Happy Valley is not as happy as it used to be. But maybe the news I report here will help Penn State people perk up a bit (well, o.k., a tiny bit).
My younger sister (I throw her that sop to make up for needling her on every birthday about becoming an old geezer) proudly reported that the milkweeds she planted in her backyard had not only attracted a few Monarchs, they were now harboring four Monarch larvae (caterpillars).
Monarch butterflies are known for their beauty and considered a national treasure. Although Monarch populations have been declining, farmers can help to play an important role in writing the plan not only to preserve them, but to increase their population.
The Monarch butterfly is the only known butterfly species to make a two-way migration, much as birds do. Each spring, they journey from wintering grounds in Mexico to the northern U.S. and Canada.
Scientists at the University of Michigan are working on a long-term project to help predict how monarchs will respond to climate change, and what we can do to save them.
Milkweed grown in carbon dioxide-filled chambers could help scientists predict the fate of monarch butterflies. The monarch butterfly population is already on the decline, and milkweed is their primary food source.
The news was already bad. Really, really bad.
Monarch butterflies that alight from Mexico and fly across the United States to Canada are being massacred. The U.S. Fish and Wildlife Service laid out a grim statistic in February: Nearly a billion have vanished since 1990…
Genetically modified organisms (GMOs) are not high on most physicians’ worry lists. If we think at all about biotechnology, most of us probably focus on direct threats to human health, such as prospects for converting pathogens to biologic weapons or the implications of new technologies for editing the human germline.

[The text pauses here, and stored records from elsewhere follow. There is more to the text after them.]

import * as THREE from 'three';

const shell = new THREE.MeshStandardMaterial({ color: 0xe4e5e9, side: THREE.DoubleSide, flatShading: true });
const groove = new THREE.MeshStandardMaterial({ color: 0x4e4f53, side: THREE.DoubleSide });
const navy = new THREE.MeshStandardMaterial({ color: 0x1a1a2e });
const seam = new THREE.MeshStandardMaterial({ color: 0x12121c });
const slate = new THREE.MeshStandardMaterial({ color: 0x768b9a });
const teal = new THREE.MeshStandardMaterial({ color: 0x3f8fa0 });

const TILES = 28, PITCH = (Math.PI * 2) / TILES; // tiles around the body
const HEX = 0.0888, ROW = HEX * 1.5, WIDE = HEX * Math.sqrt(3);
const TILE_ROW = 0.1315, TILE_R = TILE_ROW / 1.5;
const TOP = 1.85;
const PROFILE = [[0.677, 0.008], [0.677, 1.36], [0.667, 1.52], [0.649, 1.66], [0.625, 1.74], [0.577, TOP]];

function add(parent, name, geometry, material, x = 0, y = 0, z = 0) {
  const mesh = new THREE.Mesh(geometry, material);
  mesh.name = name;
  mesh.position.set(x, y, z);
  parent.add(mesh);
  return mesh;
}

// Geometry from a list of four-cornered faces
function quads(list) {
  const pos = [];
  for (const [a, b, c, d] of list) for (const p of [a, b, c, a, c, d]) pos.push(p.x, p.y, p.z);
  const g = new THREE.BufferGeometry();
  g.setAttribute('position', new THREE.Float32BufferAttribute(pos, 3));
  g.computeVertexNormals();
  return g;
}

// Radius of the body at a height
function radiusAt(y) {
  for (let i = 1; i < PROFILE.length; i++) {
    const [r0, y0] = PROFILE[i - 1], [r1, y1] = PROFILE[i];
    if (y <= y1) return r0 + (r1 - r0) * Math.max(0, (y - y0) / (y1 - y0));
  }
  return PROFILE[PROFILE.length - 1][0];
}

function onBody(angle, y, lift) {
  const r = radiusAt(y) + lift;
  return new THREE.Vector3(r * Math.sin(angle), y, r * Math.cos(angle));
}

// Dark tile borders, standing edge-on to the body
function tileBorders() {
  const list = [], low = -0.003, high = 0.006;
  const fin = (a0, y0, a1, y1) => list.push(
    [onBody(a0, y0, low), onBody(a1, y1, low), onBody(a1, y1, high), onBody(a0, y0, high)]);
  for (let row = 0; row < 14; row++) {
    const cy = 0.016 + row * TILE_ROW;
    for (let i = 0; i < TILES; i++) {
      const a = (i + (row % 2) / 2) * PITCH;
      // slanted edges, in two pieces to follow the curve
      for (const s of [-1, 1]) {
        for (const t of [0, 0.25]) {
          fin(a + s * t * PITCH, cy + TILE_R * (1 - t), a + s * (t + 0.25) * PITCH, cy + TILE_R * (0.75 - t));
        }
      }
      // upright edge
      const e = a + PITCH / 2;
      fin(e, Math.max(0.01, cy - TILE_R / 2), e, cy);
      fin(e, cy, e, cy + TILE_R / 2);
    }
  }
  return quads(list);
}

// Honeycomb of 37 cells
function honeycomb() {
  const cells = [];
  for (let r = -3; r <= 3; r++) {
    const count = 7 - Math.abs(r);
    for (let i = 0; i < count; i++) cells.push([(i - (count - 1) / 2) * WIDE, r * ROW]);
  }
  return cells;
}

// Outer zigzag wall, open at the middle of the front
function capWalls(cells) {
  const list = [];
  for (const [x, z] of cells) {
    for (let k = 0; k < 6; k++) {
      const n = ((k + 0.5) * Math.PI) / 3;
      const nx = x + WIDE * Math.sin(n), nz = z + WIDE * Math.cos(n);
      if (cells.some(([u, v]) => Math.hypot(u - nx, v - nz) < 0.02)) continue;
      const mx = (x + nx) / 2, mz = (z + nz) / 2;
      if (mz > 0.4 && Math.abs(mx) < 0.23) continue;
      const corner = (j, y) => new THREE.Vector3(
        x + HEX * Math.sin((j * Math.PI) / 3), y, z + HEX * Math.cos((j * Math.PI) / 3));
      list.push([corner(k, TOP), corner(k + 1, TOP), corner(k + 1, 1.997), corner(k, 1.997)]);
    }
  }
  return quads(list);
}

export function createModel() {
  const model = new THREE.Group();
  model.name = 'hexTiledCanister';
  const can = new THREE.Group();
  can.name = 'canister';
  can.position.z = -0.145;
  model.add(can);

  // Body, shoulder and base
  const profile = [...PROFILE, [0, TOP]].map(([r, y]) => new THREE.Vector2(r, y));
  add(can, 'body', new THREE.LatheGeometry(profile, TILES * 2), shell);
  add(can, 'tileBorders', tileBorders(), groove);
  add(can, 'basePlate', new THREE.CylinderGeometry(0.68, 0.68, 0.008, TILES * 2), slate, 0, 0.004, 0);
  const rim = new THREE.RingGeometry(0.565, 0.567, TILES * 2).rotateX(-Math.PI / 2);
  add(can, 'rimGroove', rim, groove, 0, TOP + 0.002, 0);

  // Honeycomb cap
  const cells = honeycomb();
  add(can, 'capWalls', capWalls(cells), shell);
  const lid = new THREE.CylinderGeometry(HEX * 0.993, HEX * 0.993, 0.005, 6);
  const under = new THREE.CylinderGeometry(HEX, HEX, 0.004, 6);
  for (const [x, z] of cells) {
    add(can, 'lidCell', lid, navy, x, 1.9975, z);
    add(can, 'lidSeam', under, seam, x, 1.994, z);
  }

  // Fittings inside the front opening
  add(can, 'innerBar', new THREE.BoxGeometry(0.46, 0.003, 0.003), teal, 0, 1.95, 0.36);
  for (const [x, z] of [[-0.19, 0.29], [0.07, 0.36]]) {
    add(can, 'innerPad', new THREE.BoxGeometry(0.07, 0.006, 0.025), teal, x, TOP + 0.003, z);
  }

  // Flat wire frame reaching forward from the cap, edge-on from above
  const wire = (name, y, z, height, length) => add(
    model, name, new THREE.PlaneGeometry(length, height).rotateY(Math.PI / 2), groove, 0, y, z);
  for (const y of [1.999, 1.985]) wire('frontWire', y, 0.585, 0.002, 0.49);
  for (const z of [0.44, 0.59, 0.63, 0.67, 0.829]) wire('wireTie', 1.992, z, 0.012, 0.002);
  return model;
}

But while those debates simmer, the application of biotechnology to agriculture has been rapid and aggressive.
Want to help monarch butterflies? Encourage a local school, faith group, business or institution with gardens or green space to add more milkweed and butterfly-friendly plants.
Here are the seven steps to planting the seeds for growing a butterfly garden in your community…